• **WORK INSTRUCTIONS**
Please set down every line of the records below exactly, without the pictures.

• **LISTED ENTRIES**
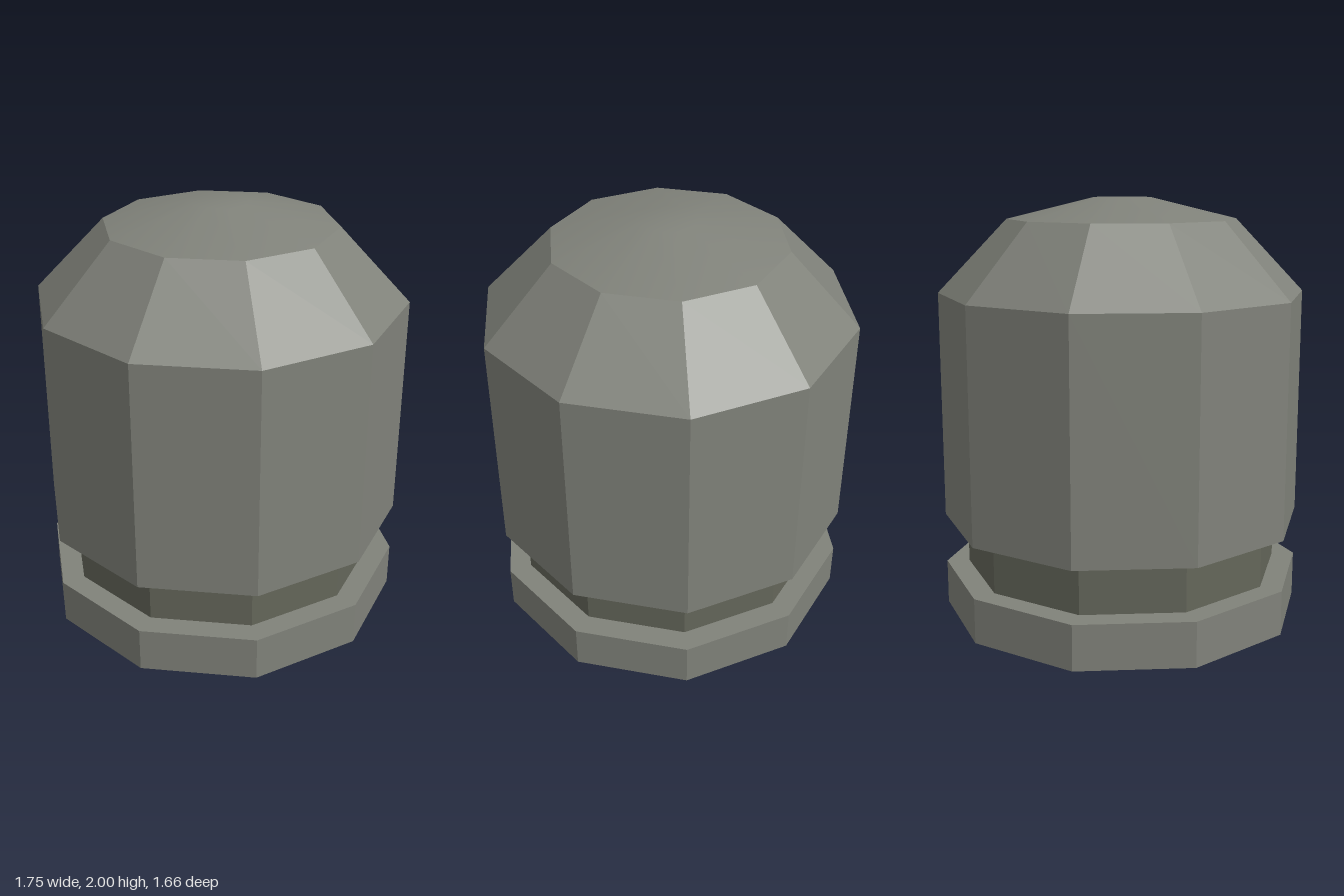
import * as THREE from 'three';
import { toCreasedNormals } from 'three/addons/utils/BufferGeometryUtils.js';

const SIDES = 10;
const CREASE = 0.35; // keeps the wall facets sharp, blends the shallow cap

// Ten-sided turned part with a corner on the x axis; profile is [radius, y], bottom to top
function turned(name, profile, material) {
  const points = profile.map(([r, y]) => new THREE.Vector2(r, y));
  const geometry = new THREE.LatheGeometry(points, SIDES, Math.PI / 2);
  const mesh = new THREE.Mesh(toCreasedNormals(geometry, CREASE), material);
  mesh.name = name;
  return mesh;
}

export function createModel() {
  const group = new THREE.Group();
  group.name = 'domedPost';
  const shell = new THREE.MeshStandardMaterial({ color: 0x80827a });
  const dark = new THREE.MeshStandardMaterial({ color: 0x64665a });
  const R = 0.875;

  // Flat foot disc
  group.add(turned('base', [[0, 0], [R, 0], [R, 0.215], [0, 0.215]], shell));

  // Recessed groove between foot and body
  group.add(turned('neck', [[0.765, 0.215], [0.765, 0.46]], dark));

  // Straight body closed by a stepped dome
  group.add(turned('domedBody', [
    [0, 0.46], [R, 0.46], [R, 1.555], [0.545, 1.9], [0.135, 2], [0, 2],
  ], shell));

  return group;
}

• **ANSWER TO THIS PROBLEM**
import * as THREE from 'three';
import { toCreasedNormals } from 'three/addons/utils/BufferGeometryUtils.js';

const SIDES = 10;
const CREASE = 0.35; // keeps the wall facets sharp, blends the shallow cap

// Ten-sided turned part with a corner on the x axis; profile is [radius, y], bottom to top
function turned(name, profile, material) {
  const points = profile.map(([r, y]) => new THREE.Vector2(r, y));
  const geometry = new THREE.LatheGeometry(points, SIDES, Math.PI / 2);
  const mesh = new THREE.Mesh(toCreasedNormals(geometry, CREASE), material);
  mesh.name = name;
  return mesh;
}

export function createModel() {
  const group = new THREE.Group();
  group.name = 'domedPost';
  const shell = new THREE.MeshStandardMaterial({ color: 0x80827a });
  const dark = new THREE.MeshStandardMaterial({ color: 0x64665a });
  const R = 0.875;

  // Flat foot disc
  group.add(turned('base', [[0, 0], [R, 0], [R, 0.215], [0, 0.215]], shell));

  // Recessed groove between foot and body
  group.add(turned('neck', [[0.765, 0.215], [0.765, 0.46]], dark));

  // Straight body closed by a stepped dome
  group.add(turned('domedBody', [
    [0, 0.46], [R, 0.46], [R, 1.555], [0.545, 1.9], [0.135, 2], [0, 2],
  ], shell));

  return group;
}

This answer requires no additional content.